December 10, 2015
The PKE market remains delicately balanced between ongoing talk of the El Nino drought and tight cash flow on farm. However, given that the logistics are largely planned 2 - 3 months in advance and the supply side of the equation is largely set into March only a flurry of farmer buying in the interim will unbalance the relatively orderly market place.
The big unknown this year is the influence of cash flow over farming expenditure decisions. Undoubtedly, farm cash flow is the tightest it has been for many years. Feedback from the farm suggests that a slowdown in supplementary feed use may be under way, however this is not reflected in PKE import stats. Approximately 2.1 MMT of PKE was imported over 2015 which is virtually identical to 2014. In addition product movement out of store reflects steady supplementary feed use as per previous years. There is no doubt however that a lot of farms have made fundamental changes to stocking rates and altered the ration to cater for less expensive commodity alternatives. PKE prices continue to range from $215 - $240 depending on timeframe.
The Monsoon rains coincide with seasonal lows in production. Therefore crushers are not pressured to move product which allows them to hold prices for longer. Large scale bush fires throughout south east Asia have not only caused haze issues but the flow on impact of reduced photosynthesis and potentially lower fresh fruit bunch (FFB) yields at the plantation. At this stage, expectation remains that 2016 production will be similar to 2015. Low season of production is January – March with a slight increase into April – June.
Europe continues to see an overall increase in milk production in the post quota era as countries look to position themselves as the most efficient producers in the region. Often the response to low prices is to produce more to dilute the fixed costs per unit. In addition, the region remains well supplied with cheap feed crops.
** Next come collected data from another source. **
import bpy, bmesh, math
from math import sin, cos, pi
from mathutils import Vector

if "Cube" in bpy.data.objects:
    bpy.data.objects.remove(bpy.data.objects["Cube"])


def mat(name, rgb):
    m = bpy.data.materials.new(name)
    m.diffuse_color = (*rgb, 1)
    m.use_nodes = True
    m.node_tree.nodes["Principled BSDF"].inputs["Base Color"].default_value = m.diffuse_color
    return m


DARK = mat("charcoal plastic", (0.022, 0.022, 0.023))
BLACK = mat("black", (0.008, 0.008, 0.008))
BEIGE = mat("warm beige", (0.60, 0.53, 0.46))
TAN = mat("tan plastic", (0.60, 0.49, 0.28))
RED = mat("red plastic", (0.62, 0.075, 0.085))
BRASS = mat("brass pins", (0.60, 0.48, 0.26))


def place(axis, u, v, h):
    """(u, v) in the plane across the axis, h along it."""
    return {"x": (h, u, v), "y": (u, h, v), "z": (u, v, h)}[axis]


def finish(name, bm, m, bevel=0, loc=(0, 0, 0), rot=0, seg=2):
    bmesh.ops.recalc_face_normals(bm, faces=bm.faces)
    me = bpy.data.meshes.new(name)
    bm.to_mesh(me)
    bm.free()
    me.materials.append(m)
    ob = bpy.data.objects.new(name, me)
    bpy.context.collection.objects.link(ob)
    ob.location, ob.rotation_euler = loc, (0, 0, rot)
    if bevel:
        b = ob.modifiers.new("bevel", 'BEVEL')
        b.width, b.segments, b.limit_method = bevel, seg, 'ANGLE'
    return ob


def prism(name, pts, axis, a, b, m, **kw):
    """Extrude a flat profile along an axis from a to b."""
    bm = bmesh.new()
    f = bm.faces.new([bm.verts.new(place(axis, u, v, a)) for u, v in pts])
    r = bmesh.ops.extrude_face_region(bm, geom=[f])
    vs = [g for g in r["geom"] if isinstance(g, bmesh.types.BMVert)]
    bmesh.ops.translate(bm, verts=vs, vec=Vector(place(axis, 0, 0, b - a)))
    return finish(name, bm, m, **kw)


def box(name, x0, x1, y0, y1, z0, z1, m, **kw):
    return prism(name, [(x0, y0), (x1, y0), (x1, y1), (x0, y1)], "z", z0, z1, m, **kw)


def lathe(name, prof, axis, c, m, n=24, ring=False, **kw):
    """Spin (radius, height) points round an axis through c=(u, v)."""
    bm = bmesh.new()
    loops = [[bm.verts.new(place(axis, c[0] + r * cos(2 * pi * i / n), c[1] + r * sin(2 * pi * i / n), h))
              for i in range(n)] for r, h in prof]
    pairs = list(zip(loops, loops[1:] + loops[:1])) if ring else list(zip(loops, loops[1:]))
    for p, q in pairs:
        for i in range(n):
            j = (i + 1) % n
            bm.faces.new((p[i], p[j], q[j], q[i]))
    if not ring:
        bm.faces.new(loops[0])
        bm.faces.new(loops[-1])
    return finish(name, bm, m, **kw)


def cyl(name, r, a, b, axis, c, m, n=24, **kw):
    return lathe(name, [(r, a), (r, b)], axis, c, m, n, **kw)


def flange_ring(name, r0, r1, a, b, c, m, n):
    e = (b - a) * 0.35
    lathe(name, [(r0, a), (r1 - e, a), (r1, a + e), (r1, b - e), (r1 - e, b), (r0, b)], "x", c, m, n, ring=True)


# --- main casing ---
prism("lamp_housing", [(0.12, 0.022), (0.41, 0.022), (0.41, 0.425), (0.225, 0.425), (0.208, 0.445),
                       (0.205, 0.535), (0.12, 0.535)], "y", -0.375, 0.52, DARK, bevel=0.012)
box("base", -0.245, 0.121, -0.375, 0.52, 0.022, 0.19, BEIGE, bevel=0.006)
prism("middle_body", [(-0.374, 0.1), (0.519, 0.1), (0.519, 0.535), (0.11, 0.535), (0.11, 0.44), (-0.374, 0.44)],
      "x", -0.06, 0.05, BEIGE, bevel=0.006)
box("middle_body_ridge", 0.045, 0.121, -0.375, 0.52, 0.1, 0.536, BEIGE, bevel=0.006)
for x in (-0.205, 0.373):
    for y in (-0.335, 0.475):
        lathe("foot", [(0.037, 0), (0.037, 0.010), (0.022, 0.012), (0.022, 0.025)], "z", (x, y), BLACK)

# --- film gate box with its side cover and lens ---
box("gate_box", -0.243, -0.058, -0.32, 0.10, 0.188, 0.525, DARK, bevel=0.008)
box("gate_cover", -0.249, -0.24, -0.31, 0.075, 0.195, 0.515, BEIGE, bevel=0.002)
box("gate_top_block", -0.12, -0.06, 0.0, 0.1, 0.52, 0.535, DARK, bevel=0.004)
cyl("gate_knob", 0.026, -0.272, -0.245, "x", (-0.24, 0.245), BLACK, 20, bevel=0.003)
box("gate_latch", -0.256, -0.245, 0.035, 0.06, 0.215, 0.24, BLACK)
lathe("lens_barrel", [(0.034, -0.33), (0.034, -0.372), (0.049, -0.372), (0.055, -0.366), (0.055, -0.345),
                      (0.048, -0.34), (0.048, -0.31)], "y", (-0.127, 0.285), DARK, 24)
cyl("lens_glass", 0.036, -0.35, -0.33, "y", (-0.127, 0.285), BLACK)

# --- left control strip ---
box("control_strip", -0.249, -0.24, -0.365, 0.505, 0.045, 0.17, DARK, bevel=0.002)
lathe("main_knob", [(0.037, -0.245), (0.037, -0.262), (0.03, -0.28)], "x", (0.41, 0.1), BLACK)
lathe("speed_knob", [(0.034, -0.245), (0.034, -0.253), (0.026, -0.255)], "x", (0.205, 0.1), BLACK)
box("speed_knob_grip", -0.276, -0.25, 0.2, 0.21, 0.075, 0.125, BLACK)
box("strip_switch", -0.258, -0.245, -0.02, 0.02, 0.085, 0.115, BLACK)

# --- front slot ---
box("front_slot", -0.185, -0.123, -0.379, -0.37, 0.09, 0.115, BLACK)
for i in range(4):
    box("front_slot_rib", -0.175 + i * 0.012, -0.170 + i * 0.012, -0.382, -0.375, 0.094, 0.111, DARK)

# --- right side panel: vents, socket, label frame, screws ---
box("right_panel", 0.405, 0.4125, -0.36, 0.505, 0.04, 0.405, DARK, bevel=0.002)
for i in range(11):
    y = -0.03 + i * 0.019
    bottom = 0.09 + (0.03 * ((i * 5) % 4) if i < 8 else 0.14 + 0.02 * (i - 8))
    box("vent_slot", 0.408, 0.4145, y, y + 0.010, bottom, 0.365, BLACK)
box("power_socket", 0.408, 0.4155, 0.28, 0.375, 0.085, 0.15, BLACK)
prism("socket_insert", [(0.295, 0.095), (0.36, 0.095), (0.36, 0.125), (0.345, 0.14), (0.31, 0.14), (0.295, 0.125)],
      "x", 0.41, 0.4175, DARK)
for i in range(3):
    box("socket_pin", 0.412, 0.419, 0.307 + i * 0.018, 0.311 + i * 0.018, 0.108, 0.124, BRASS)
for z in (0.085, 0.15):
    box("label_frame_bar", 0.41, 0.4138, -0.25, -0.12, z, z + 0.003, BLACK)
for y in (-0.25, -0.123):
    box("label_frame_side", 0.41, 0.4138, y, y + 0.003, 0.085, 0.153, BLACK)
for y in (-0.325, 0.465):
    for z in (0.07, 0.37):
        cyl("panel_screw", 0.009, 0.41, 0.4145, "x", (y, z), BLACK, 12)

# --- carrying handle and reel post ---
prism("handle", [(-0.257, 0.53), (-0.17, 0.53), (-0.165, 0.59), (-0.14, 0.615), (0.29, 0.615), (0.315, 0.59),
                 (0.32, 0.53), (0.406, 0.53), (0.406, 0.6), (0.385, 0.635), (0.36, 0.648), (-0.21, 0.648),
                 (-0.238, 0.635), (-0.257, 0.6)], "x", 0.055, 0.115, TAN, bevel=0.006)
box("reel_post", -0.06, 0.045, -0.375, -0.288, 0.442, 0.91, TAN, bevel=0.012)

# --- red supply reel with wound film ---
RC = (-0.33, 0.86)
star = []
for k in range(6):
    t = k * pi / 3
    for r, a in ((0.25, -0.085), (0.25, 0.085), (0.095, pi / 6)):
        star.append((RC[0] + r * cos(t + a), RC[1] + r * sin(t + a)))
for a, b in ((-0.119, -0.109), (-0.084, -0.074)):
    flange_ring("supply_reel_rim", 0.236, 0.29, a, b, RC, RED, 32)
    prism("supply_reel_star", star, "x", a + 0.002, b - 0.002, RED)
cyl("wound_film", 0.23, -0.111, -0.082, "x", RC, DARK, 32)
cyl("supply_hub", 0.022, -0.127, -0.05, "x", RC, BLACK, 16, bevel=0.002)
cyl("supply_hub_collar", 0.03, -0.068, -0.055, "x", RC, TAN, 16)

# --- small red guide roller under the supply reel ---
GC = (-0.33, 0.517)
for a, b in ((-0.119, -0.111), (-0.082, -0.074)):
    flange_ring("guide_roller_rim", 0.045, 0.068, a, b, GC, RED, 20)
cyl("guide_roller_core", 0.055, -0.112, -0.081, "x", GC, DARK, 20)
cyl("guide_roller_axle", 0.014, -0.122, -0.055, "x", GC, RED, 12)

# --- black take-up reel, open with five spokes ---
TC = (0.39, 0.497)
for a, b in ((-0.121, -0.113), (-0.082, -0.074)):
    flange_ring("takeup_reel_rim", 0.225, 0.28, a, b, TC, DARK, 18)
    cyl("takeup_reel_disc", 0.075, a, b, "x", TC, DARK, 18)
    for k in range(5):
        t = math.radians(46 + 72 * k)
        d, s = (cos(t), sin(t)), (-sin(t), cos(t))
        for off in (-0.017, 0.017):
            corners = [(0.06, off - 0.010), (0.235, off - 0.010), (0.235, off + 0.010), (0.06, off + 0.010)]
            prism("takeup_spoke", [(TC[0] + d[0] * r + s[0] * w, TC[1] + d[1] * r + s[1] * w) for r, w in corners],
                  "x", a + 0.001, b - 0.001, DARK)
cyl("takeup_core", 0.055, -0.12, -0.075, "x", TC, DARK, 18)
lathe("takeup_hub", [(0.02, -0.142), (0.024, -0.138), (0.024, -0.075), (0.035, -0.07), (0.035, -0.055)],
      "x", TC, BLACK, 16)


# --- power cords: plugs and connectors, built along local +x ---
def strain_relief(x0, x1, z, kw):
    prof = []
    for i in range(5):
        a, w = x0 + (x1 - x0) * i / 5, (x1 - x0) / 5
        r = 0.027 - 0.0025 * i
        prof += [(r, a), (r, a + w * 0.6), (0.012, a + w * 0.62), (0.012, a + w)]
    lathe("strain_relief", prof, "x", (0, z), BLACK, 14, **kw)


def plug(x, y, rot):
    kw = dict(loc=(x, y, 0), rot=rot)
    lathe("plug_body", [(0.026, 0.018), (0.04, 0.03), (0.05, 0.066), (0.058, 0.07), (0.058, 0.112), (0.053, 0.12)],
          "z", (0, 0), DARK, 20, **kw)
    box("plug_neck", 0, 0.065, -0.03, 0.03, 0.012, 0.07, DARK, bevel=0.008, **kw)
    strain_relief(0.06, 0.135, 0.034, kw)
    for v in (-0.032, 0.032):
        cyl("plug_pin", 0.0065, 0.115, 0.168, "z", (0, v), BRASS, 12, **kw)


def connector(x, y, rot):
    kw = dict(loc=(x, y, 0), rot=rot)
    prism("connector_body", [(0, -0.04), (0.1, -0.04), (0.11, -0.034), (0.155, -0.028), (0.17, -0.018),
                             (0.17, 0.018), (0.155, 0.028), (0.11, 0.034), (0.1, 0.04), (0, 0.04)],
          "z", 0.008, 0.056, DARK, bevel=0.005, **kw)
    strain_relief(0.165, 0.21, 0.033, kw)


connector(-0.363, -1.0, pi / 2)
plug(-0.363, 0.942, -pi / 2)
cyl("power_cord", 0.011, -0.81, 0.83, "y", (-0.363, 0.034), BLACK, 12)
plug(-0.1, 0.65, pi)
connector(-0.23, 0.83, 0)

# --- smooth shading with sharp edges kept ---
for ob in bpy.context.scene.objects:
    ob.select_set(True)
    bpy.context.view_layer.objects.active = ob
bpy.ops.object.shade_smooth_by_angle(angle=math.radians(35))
Europe has increased the use of PKE usage in 2015 vs 2014.
Other commodities continue to remain soft as abundant supplies persist. The chart below shows that CBOT corn (maize). The Australian winter crop harvest is drawing to a close. ABARE are reporting reasonable production estimates – wheat 23.9m mt, and barley at 8.2m mt. The upcoming sorghum crop (harvest Feb-June 16) is forecasted at about 2.0m mt as NNSW and Qld experience a solid start to the growing window.
CME Corn Dec 2013 to Oct 2015